Exercise instructions. Print every entry again exactly, with no pictures.

____________________

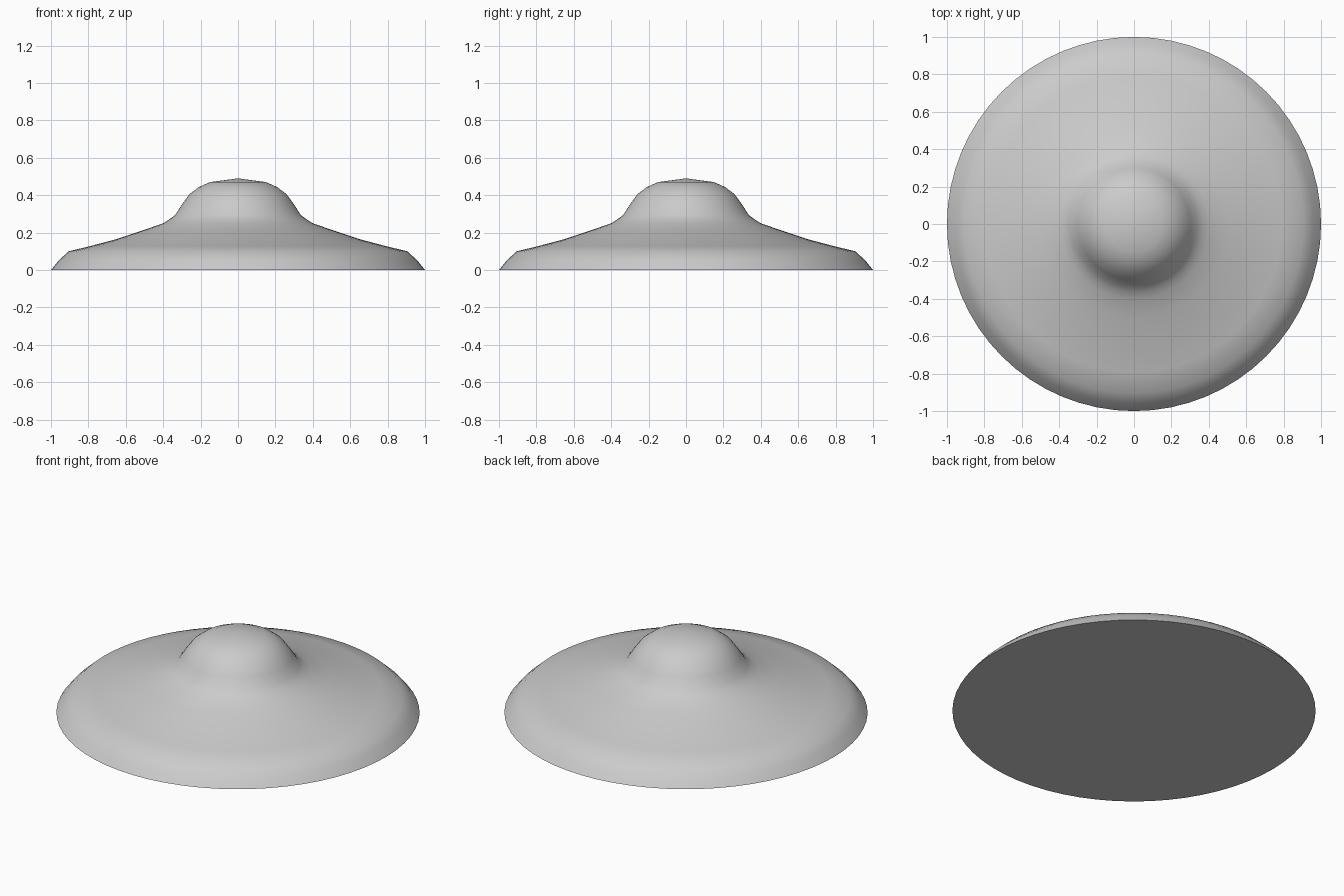
import bpy, bmesh, math

if "Cube" in bpy.data.objects:
    bpy.data.objects.remove(bpy.data.objects["Cube"])

SIDES = 64

# Half profile of the domed disc, from rim to crown (radius, height)
PROFILE = [(1.0, 0.0), (0.96, 0.05), (0.905, 0.10), (0.79, 0.128), (0.65, 0.165),
           (0.50, 0.215), (0.40, 0.25), (0.365, 0.272), (0.335, 0.295),
           (0.30, 0.35), (0.26, 0.405), (0.21, 0.443), (0.15, 0.47)]
APEX = 0.49

bm = bmesh.new()
rings = []
for r, z in PROFILE:
    rings.append([bm.verts.new((r * math.cos(2 * math.pi * i / SIDES),
                                r * math.sin(2 * math.pi * i / SIDES), z))
                  for i in range(SIDES)])

# Flat underside
bm.faces.new(list(reversed(rings[0])))

# Brim and dome walls
for low, high in zip(rings, rings[1:]):
    for i in range(SIDES):
        j = (i + 1) % SIDES
        bm.faces.new((low[i], low[j], high[j], high[i]))

# Shallow pointed crown
tip = bm.verts.new((0, 0, APEX))
for i in range(SIDES):
    bm.faces.new((rings[-1][i], rings[-1][(i + 1) % SIDES], tip))

mesh = bpy.data.meshes.new("domed_disc")
bm.to_mesh(mesh)
bm.free()
disc = bpy.data.objects.new("domed_disc", mesh)
bpy.context.collection.objects.link(disc)

grey = bpy.data.materials.new("light_grey")
grey.diffuse_color = (0.6, 0.6, 0.6, 1)
grey.use_nodes = True
grey.node_tree.nodes["Principled BSDF"].inputs["Base Color"].default_value = grey.diffuse_color
mesh.materials.append(grey)

# Smooth body with a sharp bottom rim
bpy.context.view_layer.objects.active = disc
disc.select_set(True)
bpy.ops.object.shade_smooth_by_angle(angle=math.radians(45))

____________________

Result.
import bpy, bmesh, math

if "Cube" in bpy.data.objects:
    bpy.data.objects.remove(bpy.data.objects["Cube"])

SIDES = 64

# Half profile of the domed disc, from rim to crown (radius, height)
PROFILE = [(1.0, 0.0), (0.96, 0.05), (0.905, 0.10), (0.79, 0.128), (0.65, 0.165),
           (0.50, 0.215), (0.40, 0.25), (0.365, 0.272), (0.335, 0.295),
           (0.30, 0.35), (0.26, 0.405), (0.21, 0.443), (0.15, 0.47)]
APEX = 0.49

bm = bmesh.new()
rings = []
for r, z in PROFILE:
    rings.append([bm.verts.new((r * math.cos(2 * math.pi * i / SIDES),
                                r * math.sin(2 * math.pi * i / SIDES), z))
                  for i in range(SIDES)])

# Flat underside
bm.faces.new(list(reversed(rings[0])))

# Brim and dome walls
for low, high in zip(rings, rings[1:]):
    for i in range(SIDES):
        j = (i + 1) % SIDES
        bm.faces.new((low[i], low[j], high[j], high[i]))

# Shallow pointed crown
tip = bm.verts.new((0, 0, APEX))
for i in range(SIDES):
    bm.faces.new((rings[-1][i], rings[-1][(i + 1) % SIDES], tip))

mesh = bpy.data.meshes.new("domed_disc")
bm.to_mesh(mesh)
bm.free()
disc = bpy.data.objects.new("domed_disc", mesh)
bpy.context.collection.objects.link(disc)

grey = bpy.data.materials.new("light_grey")
grey.diffuse_color = (0.6, 0.6, 0.6, 1)
grey.use_nodes = True
grey.node_tree.nodes["Principled BSDF"].inputs["Base Color"].default_value = grey.diffuse_color
mesh.materials.append(grey)

# Smooth body with a sharp bottom rim
bpy.context.view_layer.objects.active = disc
disc.select_set(True)
bpy.ops.object.shade_smooth_by_angle(angle=math.radians(45))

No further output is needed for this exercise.